▶ To do
Reproduce, exactly, the lines of the material below from the line containing "0.0, 0.22, DARK)" through the line containing "1.22, 1.94, GOLD)", with both end lines included and nothing else.

▶ Task material
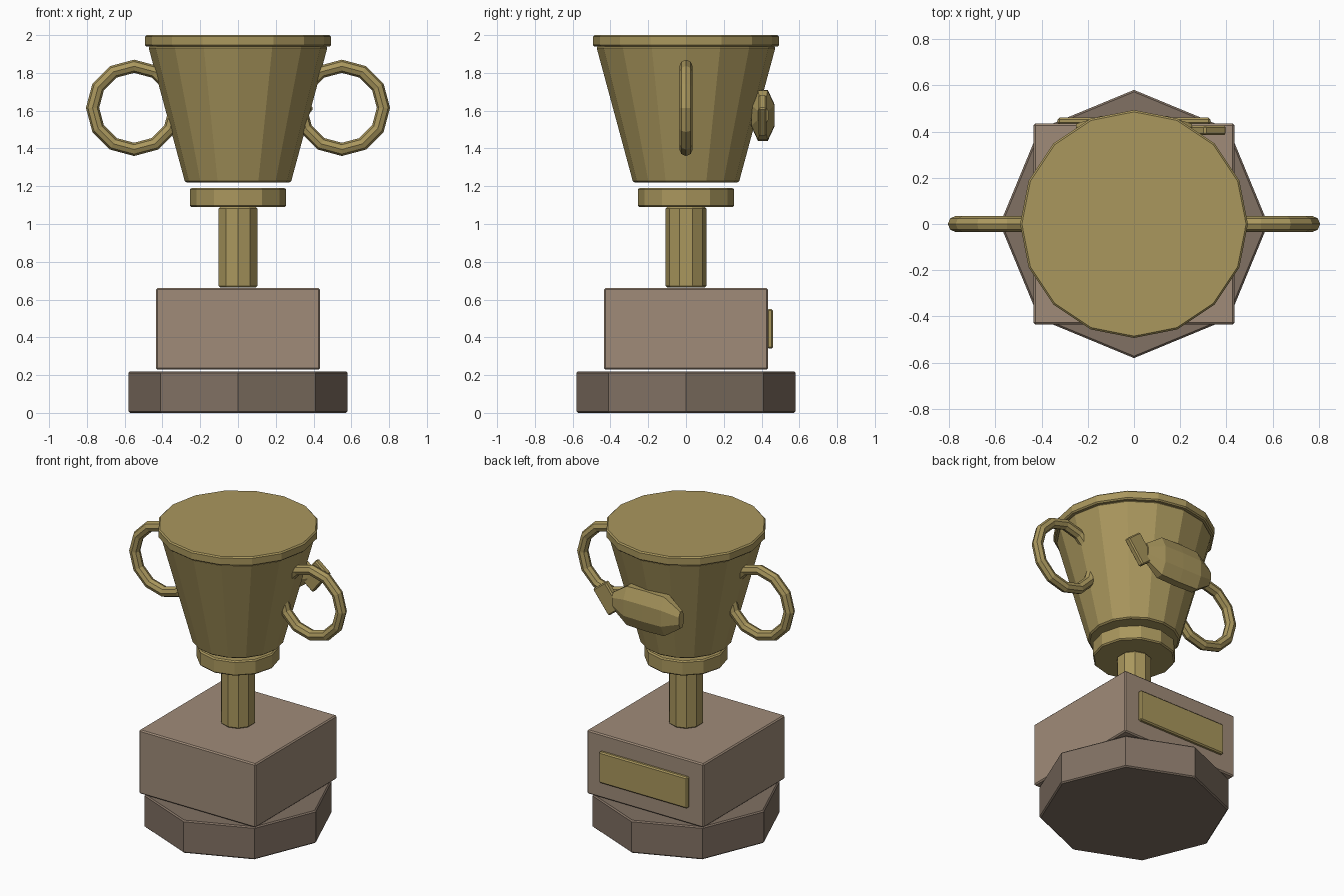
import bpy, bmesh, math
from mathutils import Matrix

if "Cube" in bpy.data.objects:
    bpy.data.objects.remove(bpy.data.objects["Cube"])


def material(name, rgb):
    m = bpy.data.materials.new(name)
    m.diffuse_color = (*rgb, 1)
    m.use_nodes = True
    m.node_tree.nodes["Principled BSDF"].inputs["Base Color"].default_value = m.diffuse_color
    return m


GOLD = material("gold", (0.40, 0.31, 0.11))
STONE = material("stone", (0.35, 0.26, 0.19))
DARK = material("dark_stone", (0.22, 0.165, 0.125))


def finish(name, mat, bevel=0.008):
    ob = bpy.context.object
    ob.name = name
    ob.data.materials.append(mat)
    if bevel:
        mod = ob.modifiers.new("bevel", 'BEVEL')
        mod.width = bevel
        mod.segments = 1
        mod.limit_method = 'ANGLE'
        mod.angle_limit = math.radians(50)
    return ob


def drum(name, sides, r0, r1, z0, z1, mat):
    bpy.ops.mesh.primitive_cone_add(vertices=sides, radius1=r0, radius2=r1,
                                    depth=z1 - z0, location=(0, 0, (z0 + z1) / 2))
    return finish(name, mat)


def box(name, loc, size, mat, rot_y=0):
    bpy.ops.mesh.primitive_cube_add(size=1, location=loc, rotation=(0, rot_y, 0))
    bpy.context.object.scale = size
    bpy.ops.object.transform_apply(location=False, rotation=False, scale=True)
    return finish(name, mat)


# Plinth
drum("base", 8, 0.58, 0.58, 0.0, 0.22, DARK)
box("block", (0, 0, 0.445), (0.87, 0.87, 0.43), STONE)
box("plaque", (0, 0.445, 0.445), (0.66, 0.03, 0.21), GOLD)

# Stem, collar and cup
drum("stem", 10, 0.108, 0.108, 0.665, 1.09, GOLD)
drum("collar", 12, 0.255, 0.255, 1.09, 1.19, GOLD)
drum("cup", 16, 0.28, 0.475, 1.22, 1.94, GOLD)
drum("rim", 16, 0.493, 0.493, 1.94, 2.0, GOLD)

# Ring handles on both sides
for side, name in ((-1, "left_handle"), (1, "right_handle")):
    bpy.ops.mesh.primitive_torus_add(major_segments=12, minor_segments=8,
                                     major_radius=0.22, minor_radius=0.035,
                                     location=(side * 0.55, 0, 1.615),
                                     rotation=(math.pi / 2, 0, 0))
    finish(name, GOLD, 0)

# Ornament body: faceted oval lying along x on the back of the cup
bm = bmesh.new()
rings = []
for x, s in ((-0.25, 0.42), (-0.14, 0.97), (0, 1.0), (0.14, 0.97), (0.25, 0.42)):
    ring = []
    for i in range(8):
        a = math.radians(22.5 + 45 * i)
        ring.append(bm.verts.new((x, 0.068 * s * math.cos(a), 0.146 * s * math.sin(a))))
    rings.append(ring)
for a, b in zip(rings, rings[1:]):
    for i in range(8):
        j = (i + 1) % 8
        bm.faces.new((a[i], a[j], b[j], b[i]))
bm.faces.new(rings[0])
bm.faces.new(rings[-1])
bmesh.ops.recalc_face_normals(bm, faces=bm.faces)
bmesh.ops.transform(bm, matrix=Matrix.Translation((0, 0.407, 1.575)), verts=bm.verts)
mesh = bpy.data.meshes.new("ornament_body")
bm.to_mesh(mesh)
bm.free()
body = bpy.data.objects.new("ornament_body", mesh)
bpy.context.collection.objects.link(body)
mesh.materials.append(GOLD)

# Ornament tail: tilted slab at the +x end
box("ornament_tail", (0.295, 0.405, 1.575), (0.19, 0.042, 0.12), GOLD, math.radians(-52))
...
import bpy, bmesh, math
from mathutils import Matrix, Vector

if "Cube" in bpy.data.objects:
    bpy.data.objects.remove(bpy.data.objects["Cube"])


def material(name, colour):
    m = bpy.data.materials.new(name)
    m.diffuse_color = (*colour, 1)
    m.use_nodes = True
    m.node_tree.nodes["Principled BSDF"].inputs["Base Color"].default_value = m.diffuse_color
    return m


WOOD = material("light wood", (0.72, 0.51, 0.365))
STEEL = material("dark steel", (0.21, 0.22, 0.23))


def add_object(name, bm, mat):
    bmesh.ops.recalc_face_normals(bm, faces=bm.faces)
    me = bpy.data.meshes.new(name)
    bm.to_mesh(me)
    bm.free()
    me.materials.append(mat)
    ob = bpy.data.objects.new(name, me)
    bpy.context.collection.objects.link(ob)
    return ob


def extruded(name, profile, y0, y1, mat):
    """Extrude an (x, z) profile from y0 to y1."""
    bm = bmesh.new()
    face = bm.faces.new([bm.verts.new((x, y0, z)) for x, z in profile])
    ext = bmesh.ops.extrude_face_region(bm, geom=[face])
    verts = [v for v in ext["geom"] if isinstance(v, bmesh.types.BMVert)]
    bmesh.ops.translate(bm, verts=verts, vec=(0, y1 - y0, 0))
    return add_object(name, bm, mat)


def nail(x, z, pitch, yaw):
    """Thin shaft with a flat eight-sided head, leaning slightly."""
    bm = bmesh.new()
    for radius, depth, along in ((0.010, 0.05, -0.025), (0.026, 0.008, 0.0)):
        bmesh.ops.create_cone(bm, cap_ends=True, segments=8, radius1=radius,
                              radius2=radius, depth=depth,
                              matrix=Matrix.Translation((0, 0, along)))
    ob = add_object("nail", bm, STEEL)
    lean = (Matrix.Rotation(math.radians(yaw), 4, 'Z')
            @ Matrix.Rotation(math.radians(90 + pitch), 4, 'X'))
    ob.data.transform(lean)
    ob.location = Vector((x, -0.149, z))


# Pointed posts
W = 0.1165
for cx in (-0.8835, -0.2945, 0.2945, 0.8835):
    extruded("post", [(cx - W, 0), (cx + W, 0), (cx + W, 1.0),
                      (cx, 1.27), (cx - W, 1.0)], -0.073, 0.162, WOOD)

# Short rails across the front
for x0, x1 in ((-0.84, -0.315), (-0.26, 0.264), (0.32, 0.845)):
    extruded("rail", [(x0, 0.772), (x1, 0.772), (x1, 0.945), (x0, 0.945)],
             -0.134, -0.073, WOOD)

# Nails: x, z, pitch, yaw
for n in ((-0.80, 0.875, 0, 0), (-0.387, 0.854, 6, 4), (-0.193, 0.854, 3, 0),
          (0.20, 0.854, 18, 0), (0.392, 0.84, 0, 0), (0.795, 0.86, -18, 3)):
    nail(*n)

▶ Task response
drum("base", 8, 0.58, 0.58, 0.0, 0.22, DARK)
box("block", (0, 0, 0.445), (0.87, 0.87, 0.43), STONE)
box("plaque", (0, 0.445, 0.445), (0.66, 0.03, 0.21), GOLD)

# Stem, collar and cup
drum("stem", 10, 0.108, 0.108, 0.665, 1.09, GOLD)
drum("collar", 12, 0.255, 0.255, 1.09, 1.19, GOLD)
drum("cup", 16, 0.28, 0.475, 1.22, 1.94, GOLD)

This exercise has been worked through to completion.